British startups are abandoning public stockmarkets and turning to deep-pocketed Silicon Valley venture capitalists for their investment needs.
8 Nov 2019
Why Wall Street has got the US economy wrong again
Economy

Why Wall Street has got the US economy wrong again

The hiring slowdown does not signal recession for the US economy. Growth is just moving down a gear, says Brian Pellegrini.
25 Oct 2019
Markets wobble on second-wave fears
UK stockmarkets

Markets wobble on second-wave fears

Speculation about a new lockdown in Britain saw the FTSE 100 slide 3.4% on Monday, its worst one-day loss since June.
24 Sep 2020
Snowflake: a very special IPO
Tech stocks

Snowflake: a very special IPO

The price of US technology company Snowflake, which floated last week, shot up by more than 150% at one point during the first day of trading.
24 Sep 2020

Most Popular

The rising dollar is proving bad news for most other assets – will it last?
Investment strategy

The rising dollar is proving bad news for most other assets – will it last?

Precious metals, stocks and pretty much every other asset has taken a tumble as the US dollar strengthens.
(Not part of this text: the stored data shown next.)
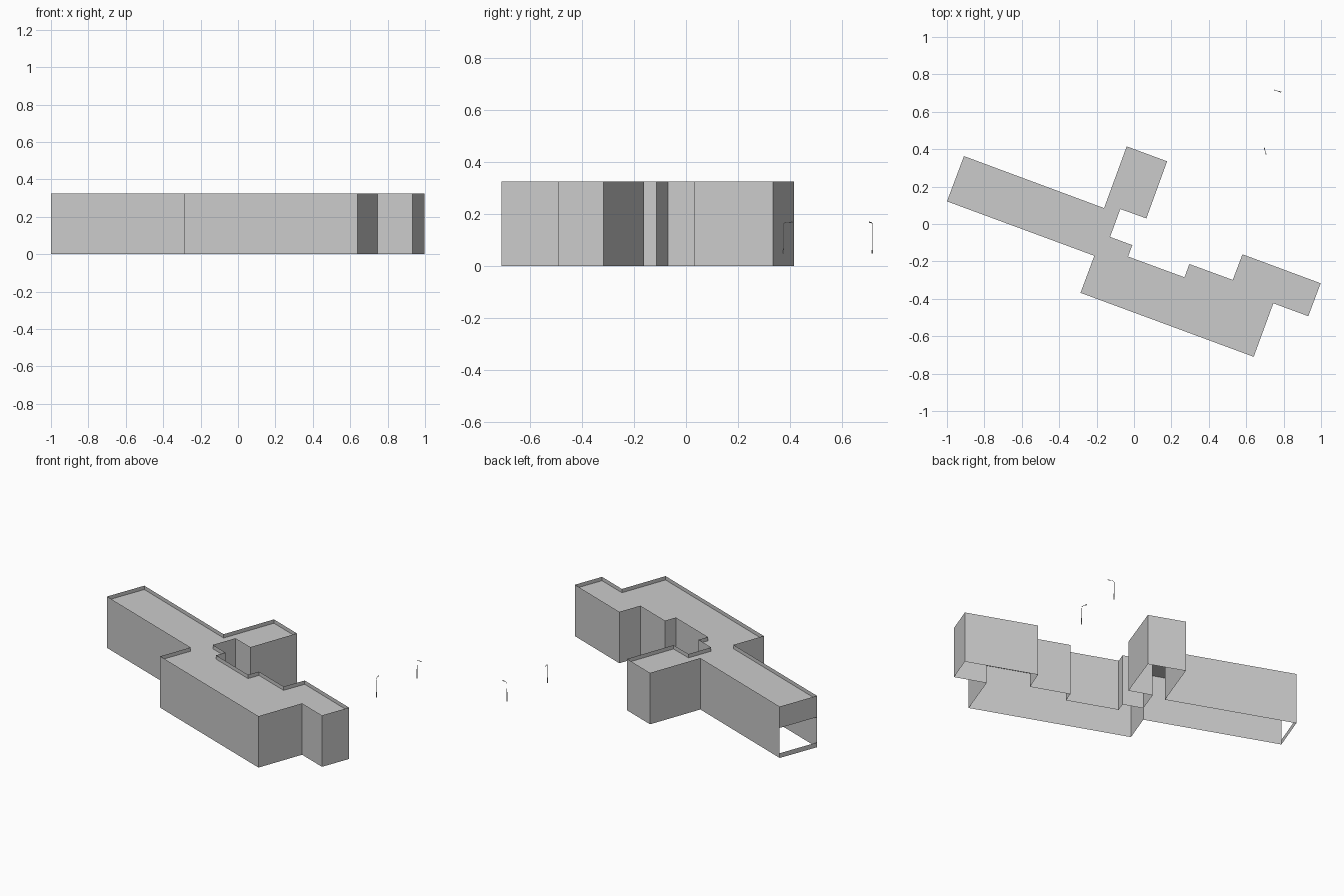
import bpy
import bmesh
from mathutils import Vector

if "Cube" in bpy.data.objects:
    bpy.data.objects.remove(bpy.data.objects["Cube"])

H, ROOF_Z = 0.325, 0.301          # parapet top, sunken roof level
SILL, LINTEL = 0.03, 0.19         # open slot in the left end wall

# footprint, counter-clockwise, starting with the left end wall
OUTLINE = [(-0.909, 0.363), (-1.0, 0.121), (-0.212, -0.17), (-0.286, -0.368),
           (0.64, -0.71), (0.745, -0.424), (0.932, -0.493), (0.998, -0.317),
           (0.58, -0.162), (0.528, -0.299), (0.296, -0.214), (0.27, -0.285),
           (-0.032, -0.174), (-0.009, -0.113), (-0.128, -0.069), (-0.073, 0.08),
           (0.066, 0.03), (0.177, 0.335), (-0.039, 0.415), (-0.16, 0.085)]


def finish(bm, name):
    mesh = bpy.data.meshes.new(name)
    bm.to_mesh(mesh)
    bm.free()
    obj = bpy.data.objects.new(name, mesh)
    bpy.context.collection.objects.link(obj)
    return obj


def wall(bm, a, b, z0, z1):
    bm.faces.new([bm.verts.new((*p, z)) for p, z in
                  ((a, z0), (b, z0), (b, z1), (a, z1))])


# outer walls: thin sheets rising past the roof as a parapet, open underneath
bm = bmesh.new()
for i, a in enumerate(OUTLINE):
    b = OUTLINE[(i + 1) % len(OUTLINE)]
    spans = [(0, SILL), (LINTEL, H)] if i == 0 else [(0, H)]
    for z0, z1 in spans:
        wall(bm, a, b, z0, z1)
bmesh.ops.remove_doubles(bm, verts=bm.verts, dist=1e-5)
finish(bm, "building_walls")

# flat roof just below the parapet
bm = bmesh.new()
bm.faces.new([bm.verts.new((x, y, ROOF_Z)) for x, y in OUTLINE])
finish(bm, "flat_roof")


def rod(bm, p, q, r, r2=None, sides=8):
    p, q = Vector(p), Vector(q)
    d = q - p
    made = bmesh.ops.create_cone(bm, cap_ends=True, segments=sides, radius1=r,
                                 radius2=r if r2 is None else r2, depth=d.length)
    rot = d.to_track_quat('Z', 'Y')
    for v in made["verts"]:
        v.co = rot @ v.co + (p + q) / 2


def street_lamp(name, pole, head):
    x, y = pole
    h = Vector((*head, 0.168))
    top = Vector((x, y, 0.163))
    bm = bmesh.new()
    rod(bm, (x, y, 0.048), (x, y, 0.062), 0.003)           # base
    rod(bm, (x, y, 0.062), top, 0.0018, 0.0012)            # pole
    neck = top.lerp(h, 0.25)
    neck.z = 0.168
    rod(bm, top, neck, 0.0012)                             # bend
    rod(bm, neck, h, 0.0012)                               # arm
    rod(bm, top.lerp(h, 0.65) + Vector((0, 0, 0.001)), h, 0.0025)  # lamp head
    finish(bm, name)


street_lamp("street_lamp_near", (0.706, 0.374), (0.696, 0.409))
street_lamp("street_lamp_far", (0.75, 0.716), (0.787, 0.705))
Dominic Frisby looks at how long this trend…
23 Sep 2020
Oil producers are back at their Covid-19 lows – is it time to buy?
Oil

Oil producers are back at their Covid-19 lows – is it time to buy?

With demand for oil hammered by Covid-19 and talk of “peak oil demand”, there are lots of good reasons to be bearish on oil producers. So, asks John S…
22 Sep 2020
Why you should stuff your end-of-pandemic portfolio with Chinese stocks
China stockmarkets

Why you should stuff your end-of-pandemic portfolio with Chinese stocks

For an end-of-pandemic portfolio, you need assets that can cope with today’s volatility. And that, says Merryn Somerset Webb, means Chinese stocks.
14 Sep 2020